If you have trouble finding ground pork, or if you prefer to grind your own, it's really very easy. (And if you buy a piece of bone-in pork to grind, you’ll have the bones you need for the sauce.) Remove all bones and gristle from the meat, but leave some of the fat. Cut the pork into 1-inch pieces, and chill them thoroughly. Grind about half at a time in a food processor fitted with the metal blade. Pulse, using quick on/off motions, until the meat is ground coarsely.
In my region of Italy, tomato paste is usually added along with the onions to caramelize a little bit. But around Naples, and the rest of southern Italy, tomato paste is stirred right into the sauce. That’s how I do it here.
When the sauce is finished simmering, you can pull the meat from the bones and stir it into the sauce, or you can do what I do—nibble on it while the sauce perks away. This makes quite a bit of sauce—enough to feed a small crowd and have enough left over to freeze in small quantities for a quick pasta meal for one or two.
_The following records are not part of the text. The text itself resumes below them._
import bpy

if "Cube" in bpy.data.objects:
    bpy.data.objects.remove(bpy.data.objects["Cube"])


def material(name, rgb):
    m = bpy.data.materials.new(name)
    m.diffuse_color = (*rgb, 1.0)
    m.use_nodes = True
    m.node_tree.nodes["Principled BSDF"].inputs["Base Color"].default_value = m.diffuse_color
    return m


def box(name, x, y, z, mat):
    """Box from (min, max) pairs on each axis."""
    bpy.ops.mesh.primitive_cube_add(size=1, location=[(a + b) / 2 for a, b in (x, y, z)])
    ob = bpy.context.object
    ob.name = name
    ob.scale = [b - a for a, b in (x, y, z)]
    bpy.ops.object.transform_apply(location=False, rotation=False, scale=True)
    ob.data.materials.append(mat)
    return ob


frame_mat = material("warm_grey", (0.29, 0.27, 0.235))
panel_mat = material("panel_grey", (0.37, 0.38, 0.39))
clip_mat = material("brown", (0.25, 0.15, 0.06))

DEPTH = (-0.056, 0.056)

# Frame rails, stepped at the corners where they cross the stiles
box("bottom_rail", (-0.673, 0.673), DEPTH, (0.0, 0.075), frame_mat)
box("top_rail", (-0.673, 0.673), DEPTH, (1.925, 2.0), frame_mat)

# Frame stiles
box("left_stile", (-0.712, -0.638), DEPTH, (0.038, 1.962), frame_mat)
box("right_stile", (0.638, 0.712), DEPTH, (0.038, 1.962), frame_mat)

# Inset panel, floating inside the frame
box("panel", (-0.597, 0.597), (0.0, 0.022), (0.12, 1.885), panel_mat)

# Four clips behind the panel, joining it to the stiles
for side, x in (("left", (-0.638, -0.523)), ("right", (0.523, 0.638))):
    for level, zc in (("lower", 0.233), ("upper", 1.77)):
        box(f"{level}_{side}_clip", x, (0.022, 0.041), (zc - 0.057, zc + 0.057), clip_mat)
Pass the tomatoes and their liquid through a food mill fitted with the fine disc. Set aside.
Heat the olive oil in a heavy 4 to 5 quart pot over medium heat. Add the onions and cook, stirring occasionally, until golden, about 8 minutes. Make a little room in the center of the pot, dump in the garlic, and cook, stirring, until the garlic is lightly browned, about 2 minutes. Add the pork bones and cook, turning, until lightly browned on all sides, about 5 minutes. Add the ground beef and pork and season lightly with salt. Cook, stirring to break up the meat, until the meat changes color and the water it gives off is boiled away, about 10 minutes. Continue cooking until the meat is browned, about 5 minutes. Add the bay leaves and oregano, then pour in the wine. Bring to a boil and cook, scraping up the brown bits that cling to the pot, until the wine is almost completely evaporated. Pour in the tomatoes, then stir in the tomato paste until it is dissolved. Season lightly with salt. Bring to a boil, adjust the heat to a lively simmer, and cook, uncovered, stirring often, until the sauce takes on a deep, brick-red color, 2 to 3 hours. Add the hot water, about ½ cup at a time, as necessary to maintain the level of liquid for the length of time the sauce cooks.
Skim off any fat floating on top and adjust the seasoning as necessary. The sauce can be prepared entirely in advance and refrigerated for up to 5 days, or frozen for up to 3 months.
Nutritional information is based on 12 servings, and includes 1 teaspoon of added salt.